*Your task*: The response must reproduce every record below without alteration.

Information section start

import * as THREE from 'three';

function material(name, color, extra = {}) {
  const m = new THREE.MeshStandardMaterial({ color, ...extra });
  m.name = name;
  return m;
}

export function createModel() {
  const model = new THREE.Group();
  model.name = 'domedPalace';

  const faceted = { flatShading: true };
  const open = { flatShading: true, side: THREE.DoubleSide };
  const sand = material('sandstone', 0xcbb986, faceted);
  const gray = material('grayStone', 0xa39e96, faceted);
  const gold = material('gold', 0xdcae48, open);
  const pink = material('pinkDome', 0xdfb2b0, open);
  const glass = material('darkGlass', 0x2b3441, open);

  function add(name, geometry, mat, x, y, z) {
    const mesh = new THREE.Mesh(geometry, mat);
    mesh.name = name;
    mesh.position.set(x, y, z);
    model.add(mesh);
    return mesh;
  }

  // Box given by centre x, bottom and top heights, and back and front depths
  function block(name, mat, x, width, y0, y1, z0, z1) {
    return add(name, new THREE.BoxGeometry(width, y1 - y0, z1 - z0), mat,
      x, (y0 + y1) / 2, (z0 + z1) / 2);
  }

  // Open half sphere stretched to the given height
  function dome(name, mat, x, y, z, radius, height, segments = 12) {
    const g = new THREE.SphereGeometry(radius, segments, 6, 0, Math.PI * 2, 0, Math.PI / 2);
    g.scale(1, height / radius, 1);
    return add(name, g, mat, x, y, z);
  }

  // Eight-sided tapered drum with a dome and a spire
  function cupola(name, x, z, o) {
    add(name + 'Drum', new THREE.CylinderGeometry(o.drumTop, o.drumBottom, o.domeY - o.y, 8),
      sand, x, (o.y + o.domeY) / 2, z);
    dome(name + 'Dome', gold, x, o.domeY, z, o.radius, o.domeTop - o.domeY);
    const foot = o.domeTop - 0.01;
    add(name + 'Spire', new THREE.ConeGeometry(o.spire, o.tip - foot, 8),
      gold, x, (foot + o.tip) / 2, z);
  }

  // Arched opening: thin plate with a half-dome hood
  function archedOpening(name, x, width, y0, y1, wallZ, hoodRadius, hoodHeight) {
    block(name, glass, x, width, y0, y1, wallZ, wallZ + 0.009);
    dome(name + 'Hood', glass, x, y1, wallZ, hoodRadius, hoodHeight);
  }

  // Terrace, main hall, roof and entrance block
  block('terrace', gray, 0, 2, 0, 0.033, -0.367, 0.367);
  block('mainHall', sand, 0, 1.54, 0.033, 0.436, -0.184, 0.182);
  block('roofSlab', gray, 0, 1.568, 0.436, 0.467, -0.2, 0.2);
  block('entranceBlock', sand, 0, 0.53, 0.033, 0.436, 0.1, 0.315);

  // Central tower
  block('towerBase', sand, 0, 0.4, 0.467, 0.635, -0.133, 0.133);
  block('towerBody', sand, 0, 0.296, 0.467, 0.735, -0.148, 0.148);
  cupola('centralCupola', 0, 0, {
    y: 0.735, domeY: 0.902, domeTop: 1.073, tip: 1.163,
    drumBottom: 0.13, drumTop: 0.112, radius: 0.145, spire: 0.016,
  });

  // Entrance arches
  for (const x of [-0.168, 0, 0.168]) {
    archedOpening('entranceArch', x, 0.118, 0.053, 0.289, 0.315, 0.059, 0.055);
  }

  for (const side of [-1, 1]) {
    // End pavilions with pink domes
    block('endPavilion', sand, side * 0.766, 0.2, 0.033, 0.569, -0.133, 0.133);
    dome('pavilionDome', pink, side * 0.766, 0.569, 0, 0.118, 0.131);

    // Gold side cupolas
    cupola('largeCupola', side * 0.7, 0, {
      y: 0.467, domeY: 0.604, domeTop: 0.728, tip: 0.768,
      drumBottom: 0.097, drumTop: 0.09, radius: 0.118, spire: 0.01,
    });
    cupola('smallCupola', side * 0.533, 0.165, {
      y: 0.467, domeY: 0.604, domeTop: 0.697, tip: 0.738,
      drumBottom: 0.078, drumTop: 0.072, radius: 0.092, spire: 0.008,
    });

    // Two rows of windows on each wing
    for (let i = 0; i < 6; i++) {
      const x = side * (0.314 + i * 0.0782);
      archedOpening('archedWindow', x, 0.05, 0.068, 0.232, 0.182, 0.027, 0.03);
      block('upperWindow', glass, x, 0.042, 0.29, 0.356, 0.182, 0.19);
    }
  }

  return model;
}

Information section end

*Your solution*:
import * as THREE from 'three';

function material(name, color, extra = {}) {
  const m = new THREE.MeshStandardMaterial({ color, ...extra });
  m.name = name;
  return m;
}

export function createModel() {
  const model = new THREE.Group();
  model.name = 'domedPalace';

  const faceted = { flatShading: true };
  const open = { flatShading: true, side: THREE.DoubleSide };
  const sand = material('sandstone', 0xcbb986, faceted);
  const gray = material('grayStone', 0xa39e96, faceted);
  const gold = material('gold', 0xdcae48, open);
  const pink = material('pinkDome', 0xdfb2b0, open);
  const glass = material('darkGlass', 0x2b3441, open);

  function add(name, geometry, mat, x, y, z) {
    const mesh = new THREE.Mesh(geometry, mat);
    mesh.name = name;
    mesh.position.set(x, y, z);
    model.add(mesh);
    return mesh;
  }

  // Box given by centre x, bottom and top heights, and back and front depths
  function block(name, mat, x, width, y0, y1, z0, z1) {
    return add(name, new THREE.BoxGeometry(width, y1 - y0, z1 - z0), mat,
      x, (y0 + y1) / 2, (z0 + z1) / 2);
  }

  // Open half sphere stretched to the given height
  function dome(name, mat, x, y, z, radius, height, segments = 12) {
    const g = new THREE.SphereGeometry(radius, segments, 6, 0, Math.PI * 2, 0, Math.PI / 2);
    g.scale(1, height / radius, 1);
    return add(name, g, mat, x, y, z);
  }

  // Eight-sided tapered drum with a dome and a spire
  function cupola(name, x, z, o) {
    add(name + 'Drum', new THREE.CylinderGeometry(o.drumTop, o.drumBottom, o.domeY - o.y, 8),
      sand, x, (o.y + o.domeY) / 2, z);
    dome(name + 'Dome', gold, x, o.domeY, z, o.radius, o.domeTop - o.domeY);
    const foot = o.domeTop - 0.01;
    add(name + 'Spire', new THREE.ConeGeometry(o.spire, o.tip - foot, 8),
      gold, x, (foot + o.tip) / 2, z);
  }

  // Arched opening: thin plate with a half-dome hood
  function archedOpening(name, x, width, y0, y1, wallZ, hoodRadius, hoodHeight) {
    block(name, glass, x, width, y0, y1, wallZ, wallZ + 0.009);
    dome(name + 'Hood', glass, x, y1, wallZ, hoodRadius, hoodHeight);
  }

  // Terrace, main hall, roof and entrance block
  block('terrace', gray, 0, 2, 0, 0.033, -0.367, 0.367);
  block('mainHall', sand, 0, 1.54, 0.033, 0.436, -0.184, 0.182);
  block('roofSlab', gray, 0, 1.568, 0.436, 0.467, -0.2, 0.2);
  block('entranceBlock', sand, 0, 0.53, 0.033, 0.436, 0.1, 0.315);

  // Central tower
  block('towerBase', sand, 0, 0.4, 0.467, 0.635, -0.133, 0.133);
  block('towerBody', sand, 0, 0.296, 0.467, 0.735, -0.148, 0.148);
  cupola('centralCupola', 0, 0, {
    y: 0.735, domeY: 0.902, domeTop: 1.073, tip: 1.163,
    drumBottom: 0.13, drumTop: 0.112, radius: 0.145, spire: 0.016,
  });

  // Entrance arches
  for (const x of [-0.168, 0, 0.168]) {
    archedOpening('entranceArch', x, 0.118, 0.053, 0.289, 0.315, 0.059, 0.055);
  }

  for (const side of [-1, 1]) {
    // End pavilions with pink domes
    block('endPavilion', sand, side * 0.766, 0.2, 0.033, 0.569, -0.133, 0.133);
    dome('pavilionDome', pink, side * 0.766, 0.569, 0, 0.118, 0.131);

    // Gold side cupolas
    cupola('largeCupola', side * 0.7, 0, {
      y: 0.467, domeY: 0.604, domeTop: 0.728, tip: 0.768,
      drumBottom: 0.097, drumTop: 0.09, radius: 0.118, spire: 0.01,
    });
    cupola('smallCupola', side * 0.533, 0.165, {
      y: 0.467, domeY: 0.604, domeTop: 0.697, tip: 0.738,
      drumBottom: 0.078, drumTop: 0.072, radius: 0.092, spire: 0.008,
    });

    // Two rows of windows on each wing
    for (let i = 0; i < 6; i++) {
      const x = side * (0.314 + i * 0.0782);
      archedOpening('archedWindow', x, 0.05, 0.068, 0.232, 0.182, 0.027, 0.03);
      block('upperWindow', glass, x, 0.042, 0.29, 0.356, 0.182, 0.19);
    }
  }

  return model;
}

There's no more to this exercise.